LONG COUNT CALENDAR - MAYAN CALENDAR SYSTEM
MAYAN LONG COUNT CALENDAR - 5 CYCLICAL RECORDINGS AS CONTINUOUS LINEAR DATE
According to the "Goodman, Martinez-Hernandez, Thompson" correlation (nicknamed "GMT"), the most universally accepted method used for a correlation of dates between the Mayan and Gregorian calendars, the Mayan Long Count Calendar's starting point is August 11, 3114 BCE (4 Ajaw, 8 Kumk'u). It is commonly assumed that this beginning date (transposed by modern archaeologists as 18.104.22.168.0) refers to an important mythological event such as the creation of our current world. However, it should be stressed that this is pure speculation; as the exact reason for this particular date is not yet known.
Currently, the oldest known recording of a Long Count date, 36 BCE, was found on Stela 2 at Chiapa de Corzo in the state of Chiapas, Mexico. This site is one of the largest and earliest known settlements of Mesoamerica having been occupied from at least 1400 BCE until 600 CE. Because the inhabitants of this site were speakers of the Mixe-Zoque language with very pronounced ties to the Olmecs, it is now believed by many that the Mixe-Zoque peoples were the actual creators of the Long Count Calendar (if not the Olmecs). Hence, while the Long Count Calendar is commonly associated with the Maya and believed to be their invention, it is not. Therefore, it's actually more apt in referring to it as the Mesoamerican Long Count Calendar if the need is to identify an origin by specific culture.
A simplified explanation of the Long Count Calendar would be that it is a continuous "non-repeating" linear count utilizing 5 Mesoamerican cycles of time anchored to a starting base date and correlated to reoccur once every 5,125 years. Possibly the greatest of all innovations of the Mesoamericans was that they used place numeration (aka "positional meaning"), and developed the concept of zero specifically for a usage in their Long Count cycle [13, p.54 & 23, p.74]. Initially, historians had believed the first usage of zero had occurred in India around 500 CE [36, p.42]. Since it was already being used in Mesoamerica by at least 36 BCE, this would place the Mesoamerican utilization at more than five centuries prior.
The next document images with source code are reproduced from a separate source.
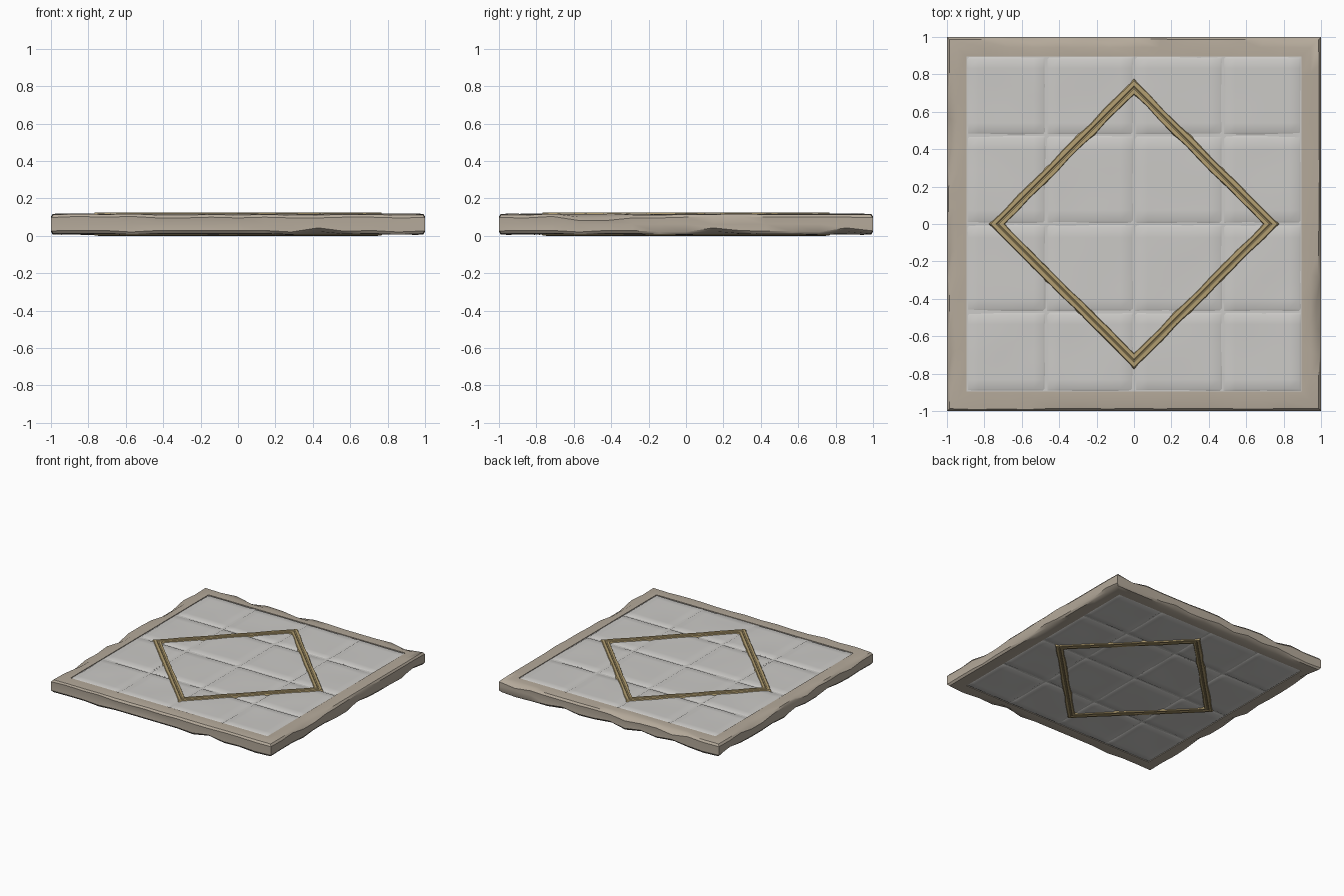
import bpy, bmesh, math, random
from mathutils import Vector, noise

if "Cube" in bpy.data.objects:
    bpy.data.objects.remove(bpy.data.objects["Cube"])

random.seed(4)
TOP = 0.125
MID = TOP / 2


def material(name, rgb):
    m = bpy.data.materials.new(name)
    m.diffuse_color = (*rgb, 1)
    m.use_nodes = True
    m.node_tree.nodes["Principled BSDF"].inputs["Base Color"].default_value = m.diffuse_color
    return m


STONE = material("pale stone", (0.60, 0.59, 0.57))
BORDER = material("beige stone", (0.46, 0.40, 0.325))
BRASS = material("dull brass", (0.45, 0.345, 0.165))


def finish(bm, name, mat, angle=35):
    bmesh.ops.recalc_face_normals(bm, faces=bm.faces)
    me = bpy.data.meshes.new(name)
    bm.to_mesh(me)
    bm.free()
    ob = bpy.data.objects.new(name, me)
    bpy.context.collection.objects.link(ob)
    me.materials.append(mat)
    bpy.ops.object.select_all(action='DESELECT')
    ob.select_set(True)
    bpy.context.view_layer.objects.active = ob
    bpy.ops.object.shade_smooth_by_angle(angle=math.radians(angle))
    return ob


def ring(name, mat, corners, steps, section):
    """Sweep a closed (size, z) section round a four-cornered outline."""
    bm = bmesh.new()
    loops = []
    for i in range(4):
        a, b = Vector(corners[i]), Vector(corners[(i + 1) % 4])
        for k in range(steps):
            p = a.lerp(b, k / steps)
            loops.append([bm.verts.new((p.x * s, p.y * s, z)) for s, z in section(k == 0)])
    for i, lo in enumerate(loops):
        nx = loops[(i + 1) % len(loops)]
        for j in range(len(lo)):
            m = (j + 1) % len(lo)
            bm.faces.new((lo[j], lo[m], nx[m], nx[j]))
    return finish(bm, name, mat)


# border: rough, chipped outer edges above and below
def border_section(corner):
    def half():
        chip = random.choice((0.004, 0.008, 0.012, 0.026))
        if corner:
            chip = 0.01
        return [(0.895, 0.117), (0.945, 0.12 - random.uniform(0, 0.005)),
                (0.995 - chip * 0.8, 0.121 - chip * 0.8), (0.999, 0.108 - chip)]
    up, down = half(), half()
    side = [(1.0 - random.uniform(0, 0.008) * (not corner), MID)]
    return up + side + [(s, TOP - z) for s, z in reversed(down)]


ring("stone_border", BORDER, [(-1, -1), (1, -1), (1, 1), (-1, 1)], 14, border_section)


# diamond trim: narrow band with a shallow groove along its middle
def trim_section(corner):
    j = 0 if corner else random.uniform(-0.005, 0.005)
    up = [(0.690 + j, 0.112), (0.697 + j, 0.124), (0.722, 0.1245), (0.731, 0.119),
          (0.740, 0.1245), (0.766 + j, 0.124), (0.776 + j, 0.112)]
    return up + [(s, TOP - z) for s, z in reversed(up)]


ring("diamond_trim", BRASS, [(0, -1), (1, 0), (0, 1), (-1, 0)], 10, trim_section)

# core slab behind the joints
bm = bmesh.new()
bmesh.ops.create_cube(bm, size=1)
for v in bm.verts:
    v.co = Vector((v.co.x * 1.82, v.co.y * 1.82, v.co.z * 0.098 + MID))
finish(bm, "core_slab", STONE)


# tiles: worn pillows, uneven on both faces
def tile(name, x0, x1, y0, y1, n=9):
    bm = bmesh.new()
    gap = 0.004
    # rows crowd towards the edges so that the rounded rim stays narrow
    ts = [0, 0.03] + [0.03 + 0.94 * k / (n - 1) for k in range(1, n - 1)] + [0.97, 1]
    last = len(ts) - 1
    for side in (1, -1):
        grid = []
        for i, u in enumerate(ts):
            row = []
            for j, v in enumerate(ts):
                x = x0 + gap + (x1 - x0 - 2 * gap) * u
                y = y0 + gap + (y1 - y0 - 2 * gap) * v
                edge = i in (0, last) or j in (0, last)
                bump = noise.noise(Vector((x * 4, y * 4, side * 5)))
                z = 0.117 + 0.0035 * bump - (0.007 if edge else 0)
                row.append(bm.verts.new((x, y, z if side > 0 else TOP - z)))
            grid.append(row)
        for i in range(last):
            for j in range(last):
                bm.faces.new((grid[i][j], grid[i + 1][j], grid[i + 1][j + 1], grid[i][j + 1]))
    bmesh.ops.bridge_loops(bm, edges=[e for e in bm.edges if e.is_boundary])
    return finish(bm, name, STONE, 50)


lines = [-0.898, -0.47, 0, 0.475, 0.898]
for i in range(4):
    for j in range(4):
        tile(f"tile_{i}_{j}", lines[i], lines[i + 1], lines[j], lines[j + 1])

# lift so that the lowest point rests on the ground
low = min(v.co.z for o in bpy.data.objects for v in o.data.vertices)
for o in bpy.data.objects:
    o.location.z -= low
With regard to the Mayan Long Count Calendar specifically, the five cycles of time used for the Long Count recording of any date after the base starting point of 3114 BCE were called the: Baktun (144,000 days), Katun (7,200 days), Tun (360 days), Winal (20 days), and Kin (1 day).
Mayan Long Count recordings were commonly used by all Mayan kings who ordered that certain dates of historic significance be carved into stone stelae (monuments) for posterity. The Long Count dates were given as a permutation of rows and columns where the Mayan numbers are (primarilly) written in a system of dots and bars with the simple glyph of an eye-shaped shell to represent zero. Because the Maya used a 20 based (modified) vigesimal (as opposed to our common current 10 based decimal) number system, and also believed in the personification of days with each cycle of time having its own unique characteristics, facial symbols were also used to denote the numbers 1 through 19 and the zero in their pantheon of deities (see chart).
One completed cycle of the Mayan Long Count Calendar occurs every 13 Baktuns or 1,872,000 days (roughly 5,125 years). This is also referred to as the "Great Cycle" with the current 13th Baktun ending on the Calendar Round date: 4 Ajaw, 3 Kank'in. While this date (which corresponds to the Gregorian calendar date December 21, 2012) is currently receiving much media hype as a Mayan prophecy for our world's end; in truth, it's only found on one Mayan artifact, Tortuguero Monument 6 (see pic), which hasn't any mention of such an event. This type of statement is wholly the invention of Western scholars and mass media. ( article by: Angel Tenez, 2009 )